T20 Review: Scotland v Afghanistan
It might be harsh, but you know where you are with Scotland’s cricketers: they always let you down.
While Kyle Coetzer and George Munsey were orchestrating a rapid stand of 84, amassed in less than nine overs, Grant Bradburn’s team looked eminently capable of breaking their jinx at global tournaments by chasing down Afghanistan’s 170 in this crucial World T20 clash.
But once again, as we have witnessed too often in the past, a combination of lack of composure and inability to find the boundary at crucial stages cost them dear.
The bare statistics testify to how Scotland lost four wickets for just 25 runs, but more importantly, their innings was strangled in the middle overs by the canny spin of Mohammad Nabi and his colleagues, who stifled their opponents’ charge, preventing the Scots from hitting a boundary for more than 50 deliveries.
Optimists might point out that Preston Mommsen’s side still have a toe-hold in the tournament, but they will now have to beat ICC Full Member Zimbabwe and Hong Kong, as well as relying on results elsewhere to make progress.
Mommsen rued his men’s inability to keep their feet on the accelerator, but they should have possessed the professionalism to get the job done.
“If we had kept them to 15 runs less, we would have been happier,” said Mommsen, but the reality was that his own slow bowlers were not in the same class as their rivals.
One couldn’t fault Alasdair Evans and Safy Sharif, who put the ball in the right areas, but sadly, their confreres couldn’t back up their effort, with Josh Davey conceding over 40 runs in his spell and the likes of Matt Machan and Richie Berrington far better batsmen than bowlers.
Prior to the match, I discussed Majid Haq’s omission from the squad with former Scotland captain Ryan Watson in a CricIndex podcast and we disagreed over the spinner’s inclusion in the party.
But it seems unarguable to me that Haq would have prospered yesterday in conditions where he could have taken pace off the ball.
None of this is detracting from another reminder of Afghanistan’s remarkable progress. Mo Shahzad produced a swashbuckling 61 and his captain Ashgar Stanikzai compiled a patient and ultimately pivotal 50.
These lads know how to win in these tight contests. Scotland, in contrast, seem more accustomed to snatching defeat from the jaws of victory.
And, barring an astonishing turn of events in the next five days, this wasn’t just another loss, but a result which could jeopardise the whole future of pro cricket in Scotland.

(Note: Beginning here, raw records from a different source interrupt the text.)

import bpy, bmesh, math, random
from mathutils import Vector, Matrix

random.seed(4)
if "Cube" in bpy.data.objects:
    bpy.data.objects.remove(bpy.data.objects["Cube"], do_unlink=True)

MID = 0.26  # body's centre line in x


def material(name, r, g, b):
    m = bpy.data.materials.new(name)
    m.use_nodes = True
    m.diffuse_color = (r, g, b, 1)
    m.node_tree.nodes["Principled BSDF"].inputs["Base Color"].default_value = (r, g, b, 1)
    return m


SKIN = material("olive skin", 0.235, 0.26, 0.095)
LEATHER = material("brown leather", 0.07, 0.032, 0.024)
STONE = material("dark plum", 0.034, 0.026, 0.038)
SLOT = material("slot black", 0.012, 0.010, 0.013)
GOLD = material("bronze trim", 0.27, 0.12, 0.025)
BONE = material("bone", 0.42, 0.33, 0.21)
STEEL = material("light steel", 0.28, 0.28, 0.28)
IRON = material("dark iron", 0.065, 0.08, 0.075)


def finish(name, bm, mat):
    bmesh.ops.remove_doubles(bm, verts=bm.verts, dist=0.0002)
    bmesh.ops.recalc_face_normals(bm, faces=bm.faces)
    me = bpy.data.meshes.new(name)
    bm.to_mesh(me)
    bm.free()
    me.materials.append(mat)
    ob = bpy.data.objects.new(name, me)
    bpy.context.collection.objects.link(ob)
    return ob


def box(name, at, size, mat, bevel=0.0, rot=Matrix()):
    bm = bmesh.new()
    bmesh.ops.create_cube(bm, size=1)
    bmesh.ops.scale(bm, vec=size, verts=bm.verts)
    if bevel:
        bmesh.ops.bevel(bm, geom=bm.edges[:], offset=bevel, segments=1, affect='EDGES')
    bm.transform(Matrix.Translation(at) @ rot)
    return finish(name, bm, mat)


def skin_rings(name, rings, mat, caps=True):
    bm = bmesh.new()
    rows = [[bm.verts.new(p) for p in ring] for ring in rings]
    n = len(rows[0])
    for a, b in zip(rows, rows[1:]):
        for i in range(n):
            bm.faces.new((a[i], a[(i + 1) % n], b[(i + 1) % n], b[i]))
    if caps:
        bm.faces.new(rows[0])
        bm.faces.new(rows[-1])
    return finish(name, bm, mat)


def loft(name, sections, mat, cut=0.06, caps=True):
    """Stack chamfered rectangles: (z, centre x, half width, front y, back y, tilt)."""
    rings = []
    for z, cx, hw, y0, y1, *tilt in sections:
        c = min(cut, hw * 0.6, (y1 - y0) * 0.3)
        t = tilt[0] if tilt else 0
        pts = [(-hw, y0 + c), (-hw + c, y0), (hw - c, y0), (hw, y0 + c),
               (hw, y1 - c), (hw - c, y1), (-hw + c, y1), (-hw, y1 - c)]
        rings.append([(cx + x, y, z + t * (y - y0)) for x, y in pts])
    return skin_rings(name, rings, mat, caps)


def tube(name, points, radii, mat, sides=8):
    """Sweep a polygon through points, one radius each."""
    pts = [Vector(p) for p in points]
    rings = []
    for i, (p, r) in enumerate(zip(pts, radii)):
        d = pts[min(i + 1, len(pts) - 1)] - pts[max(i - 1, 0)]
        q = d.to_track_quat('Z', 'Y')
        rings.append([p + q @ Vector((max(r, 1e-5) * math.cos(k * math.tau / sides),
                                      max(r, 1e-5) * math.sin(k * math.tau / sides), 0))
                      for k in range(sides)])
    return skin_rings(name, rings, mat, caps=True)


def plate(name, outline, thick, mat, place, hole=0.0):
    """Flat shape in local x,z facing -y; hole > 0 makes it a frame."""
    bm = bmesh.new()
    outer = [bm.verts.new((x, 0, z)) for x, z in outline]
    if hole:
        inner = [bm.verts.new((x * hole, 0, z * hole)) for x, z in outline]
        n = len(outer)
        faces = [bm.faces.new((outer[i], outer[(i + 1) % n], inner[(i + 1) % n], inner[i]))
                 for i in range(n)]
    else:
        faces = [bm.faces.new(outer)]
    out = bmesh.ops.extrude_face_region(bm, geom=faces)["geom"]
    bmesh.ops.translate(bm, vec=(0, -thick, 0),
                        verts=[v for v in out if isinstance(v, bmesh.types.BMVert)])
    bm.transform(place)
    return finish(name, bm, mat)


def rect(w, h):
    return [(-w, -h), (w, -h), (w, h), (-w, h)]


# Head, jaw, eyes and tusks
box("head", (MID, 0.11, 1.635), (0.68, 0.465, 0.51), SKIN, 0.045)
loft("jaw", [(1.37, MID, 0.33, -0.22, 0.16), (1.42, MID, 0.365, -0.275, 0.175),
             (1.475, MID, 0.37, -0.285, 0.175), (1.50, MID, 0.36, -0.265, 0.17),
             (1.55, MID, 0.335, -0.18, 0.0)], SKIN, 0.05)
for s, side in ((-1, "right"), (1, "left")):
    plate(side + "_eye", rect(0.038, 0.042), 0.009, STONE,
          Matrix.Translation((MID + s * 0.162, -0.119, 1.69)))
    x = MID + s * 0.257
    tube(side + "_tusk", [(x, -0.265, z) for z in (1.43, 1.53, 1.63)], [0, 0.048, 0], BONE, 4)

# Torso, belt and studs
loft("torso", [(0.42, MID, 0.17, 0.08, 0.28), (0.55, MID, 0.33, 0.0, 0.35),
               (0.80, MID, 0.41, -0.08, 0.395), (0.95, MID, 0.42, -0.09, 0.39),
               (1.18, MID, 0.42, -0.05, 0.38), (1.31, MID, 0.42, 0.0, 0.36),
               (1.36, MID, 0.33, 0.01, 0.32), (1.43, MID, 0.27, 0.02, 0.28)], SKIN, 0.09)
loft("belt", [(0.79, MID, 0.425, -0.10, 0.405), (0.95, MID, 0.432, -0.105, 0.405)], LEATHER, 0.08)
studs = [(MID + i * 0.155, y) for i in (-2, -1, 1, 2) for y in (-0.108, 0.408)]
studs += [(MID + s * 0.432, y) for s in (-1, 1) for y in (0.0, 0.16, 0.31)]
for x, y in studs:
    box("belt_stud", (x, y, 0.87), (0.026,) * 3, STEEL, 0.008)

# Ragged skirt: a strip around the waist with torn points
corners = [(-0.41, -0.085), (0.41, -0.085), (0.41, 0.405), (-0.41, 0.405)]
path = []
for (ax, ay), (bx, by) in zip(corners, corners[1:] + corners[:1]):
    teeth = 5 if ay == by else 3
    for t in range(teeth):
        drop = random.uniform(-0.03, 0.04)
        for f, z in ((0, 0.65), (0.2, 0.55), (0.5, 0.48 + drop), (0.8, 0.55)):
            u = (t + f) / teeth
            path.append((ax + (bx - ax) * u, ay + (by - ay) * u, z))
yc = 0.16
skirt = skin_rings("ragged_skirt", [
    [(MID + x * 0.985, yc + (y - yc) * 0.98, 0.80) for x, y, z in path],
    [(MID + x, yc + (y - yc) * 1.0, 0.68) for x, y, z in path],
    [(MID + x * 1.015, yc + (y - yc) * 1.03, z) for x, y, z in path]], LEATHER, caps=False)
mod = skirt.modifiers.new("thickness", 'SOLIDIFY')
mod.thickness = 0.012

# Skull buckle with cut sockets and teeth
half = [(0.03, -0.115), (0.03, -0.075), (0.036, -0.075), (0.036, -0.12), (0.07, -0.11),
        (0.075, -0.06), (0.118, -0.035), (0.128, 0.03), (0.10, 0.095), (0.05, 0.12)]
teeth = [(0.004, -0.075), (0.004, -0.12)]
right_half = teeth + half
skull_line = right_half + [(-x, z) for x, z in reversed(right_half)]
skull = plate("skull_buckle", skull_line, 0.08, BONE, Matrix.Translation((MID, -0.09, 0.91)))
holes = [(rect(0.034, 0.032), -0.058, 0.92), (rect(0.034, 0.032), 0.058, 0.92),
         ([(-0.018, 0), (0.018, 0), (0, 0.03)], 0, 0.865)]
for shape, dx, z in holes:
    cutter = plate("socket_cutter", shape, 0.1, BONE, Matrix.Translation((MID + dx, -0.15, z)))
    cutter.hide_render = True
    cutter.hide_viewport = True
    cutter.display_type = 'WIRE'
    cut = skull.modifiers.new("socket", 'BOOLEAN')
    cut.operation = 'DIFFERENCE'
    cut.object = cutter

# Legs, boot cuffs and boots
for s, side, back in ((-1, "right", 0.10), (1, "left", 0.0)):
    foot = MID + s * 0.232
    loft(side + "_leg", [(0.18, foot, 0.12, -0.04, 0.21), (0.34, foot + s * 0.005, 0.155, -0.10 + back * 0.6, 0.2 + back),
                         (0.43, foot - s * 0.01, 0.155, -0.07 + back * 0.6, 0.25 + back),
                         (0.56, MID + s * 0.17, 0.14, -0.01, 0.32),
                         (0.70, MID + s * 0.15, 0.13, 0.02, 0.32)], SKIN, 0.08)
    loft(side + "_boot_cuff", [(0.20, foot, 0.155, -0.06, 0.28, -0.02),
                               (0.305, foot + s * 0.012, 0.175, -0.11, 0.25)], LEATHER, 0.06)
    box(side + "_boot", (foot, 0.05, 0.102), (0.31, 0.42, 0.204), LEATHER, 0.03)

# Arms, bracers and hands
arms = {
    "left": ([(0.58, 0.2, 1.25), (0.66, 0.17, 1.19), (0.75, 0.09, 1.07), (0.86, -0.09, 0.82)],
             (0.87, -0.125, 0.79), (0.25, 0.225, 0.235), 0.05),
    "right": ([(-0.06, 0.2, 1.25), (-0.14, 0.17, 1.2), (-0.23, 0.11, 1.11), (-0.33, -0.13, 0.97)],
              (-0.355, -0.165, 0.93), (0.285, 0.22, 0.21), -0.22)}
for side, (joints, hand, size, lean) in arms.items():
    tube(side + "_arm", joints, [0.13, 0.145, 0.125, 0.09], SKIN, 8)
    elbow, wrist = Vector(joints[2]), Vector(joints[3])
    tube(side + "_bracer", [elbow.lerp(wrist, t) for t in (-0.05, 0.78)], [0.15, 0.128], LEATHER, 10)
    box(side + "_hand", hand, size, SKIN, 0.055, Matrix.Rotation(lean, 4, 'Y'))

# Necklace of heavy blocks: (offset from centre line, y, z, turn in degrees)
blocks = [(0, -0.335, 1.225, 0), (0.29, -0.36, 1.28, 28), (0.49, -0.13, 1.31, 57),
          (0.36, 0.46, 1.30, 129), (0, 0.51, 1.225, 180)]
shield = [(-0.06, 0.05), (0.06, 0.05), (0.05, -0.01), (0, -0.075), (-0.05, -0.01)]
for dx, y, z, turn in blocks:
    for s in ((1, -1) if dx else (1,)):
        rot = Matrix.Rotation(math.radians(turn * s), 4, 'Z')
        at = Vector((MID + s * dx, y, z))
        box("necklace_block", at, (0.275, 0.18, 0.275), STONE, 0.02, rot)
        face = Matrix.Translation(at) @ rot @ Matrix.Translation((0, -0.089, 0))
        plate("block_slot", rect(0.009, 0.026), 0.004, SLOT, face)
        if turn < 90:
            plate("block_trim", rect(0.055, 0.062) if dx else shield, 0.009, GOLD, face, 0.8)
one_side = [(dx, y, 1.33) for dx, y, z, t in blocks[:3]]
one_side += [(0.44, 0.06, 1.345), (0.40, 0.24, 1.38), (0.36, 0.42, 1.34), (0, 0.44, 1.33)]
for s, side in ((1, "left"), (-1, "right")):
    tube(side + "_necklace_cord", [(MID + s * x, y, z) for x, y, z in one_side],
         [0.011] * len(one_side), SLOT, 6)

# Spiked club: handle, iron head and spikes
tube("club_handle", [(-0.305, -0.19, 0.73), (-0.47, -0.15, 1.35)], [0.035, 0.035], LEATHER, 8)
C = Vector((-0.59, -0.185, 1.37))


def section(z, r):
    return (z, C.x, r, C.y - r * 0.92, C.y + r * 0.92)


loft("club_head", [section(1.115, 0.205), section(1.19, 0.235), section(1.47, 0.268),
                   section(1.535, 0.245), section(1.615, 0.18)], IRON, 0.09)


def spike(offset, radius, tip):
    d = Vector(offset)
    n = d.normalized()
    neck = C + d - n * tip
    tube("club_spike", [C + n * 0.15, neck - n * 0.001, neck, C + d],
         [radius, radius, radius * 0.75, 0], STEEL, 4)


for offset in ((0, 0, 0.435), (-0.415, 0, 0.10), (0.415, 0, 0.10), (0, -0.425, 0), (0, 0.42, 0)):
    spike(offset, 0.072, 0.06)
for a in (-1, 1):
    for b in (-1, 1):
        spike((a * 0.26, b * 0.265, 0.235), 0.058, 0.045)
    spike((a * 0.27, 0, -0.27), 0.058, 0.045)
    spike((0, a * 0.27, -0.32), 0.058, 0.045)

listen to our excellent podcast previewing Scotland’s chances in this World Cup with Dan Rhodes, Neil Drysdale and special guest Ryan Watson.